## Problem requirements
Gather all lines in the entries below that include the word "color".

## Information given

***

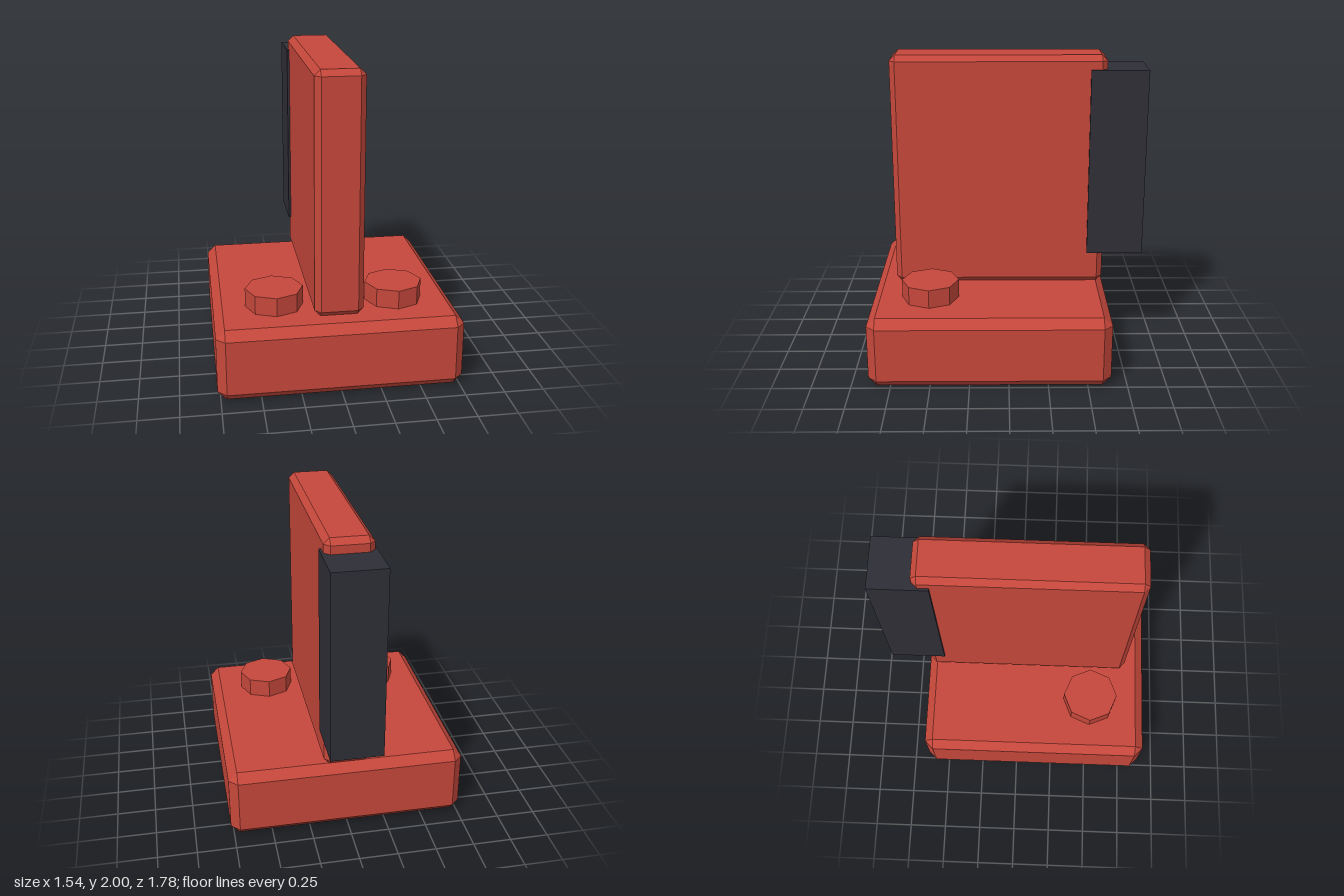
import * as THREE from 'three';
import { ConvexGeometry } from 'three/addons/geometries/ConvexGeometry.js';

// Box with every edge bevelled: three points per corner, one on each adjoining face
function bevelledBox(w, h, d, c) {
  const points = [];
  for (const x of [-1, 1]) for (const y of [-1, 1]) for (const z of [-1, 1]) {
    const X = w / 2, Y = h / 2, Z = d / 2;
    points.push(
      new THREE.Vector3(x * X, y * (Y - c), z * (Z - c)),
      new THREE.Vector3(x * (X - c), y * Y, z * (Z - c)),
      new THREE.Vector3(x * (X - c), y * (Y - c), z * Z)
    );
  }
  return new ConvexGeometry(points);
}

export function createModel() {
  const model = new THREE.Group();
  model.name = 'uprightPlateOnBase';

  const red = new THREE.MeshStandardMaterial({ color: 0xc5473b, flatShading: true });
  red.name = 'red';
  const charcoal = new THREE.MeshStandardMaterial({ color: 0x2e2e36, flatShading: true });
  charcoal.name = 'charcoal';

  const add = (name, geometry, material, x, y, z) => {
    const mesh = new THREE.Mesh(geometry, material);
    mesh.name = name;
    mesh.position.set(x, y, z);
    model.add(mesh);
  };

  // Square base block
  add('base', bevelledBox(1.538, 0.465, 1.538, 0.056), red, 0, 0.2325, 0.121);

  // Upright plate standing on the base
  add('uprightPlate', bevelledBox(0.306, 1.535, 1.384, 0.037), red, 0, 1.2325, 0.061);

  // Dark block wrapped over the back edge of the plate
  add('backBlock', new THREE.BoxGeometry(0.336, 1.23, 0.368), charcoal, 0, 1.295, -0.707);

  // Pair of octagonal bolt heads
  for (const side of [-1, 1]) {
    add(side > 0 ? 'leftBolt' : 'rightBolt',
      new THREE.CylinderGeometry(0.184, 0.184, 0.125, 8), red, side * 0.383, 0.523, 0.507);
  }

  return model;
}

***

## Result below
  const red = new THREE.MeshStandardMaterial({ color: 0xc5473b, flatShading: true });
  const charcoal = new THREE.MeshStandardMaterial({ color: 0x2e2e36, flatShading: true });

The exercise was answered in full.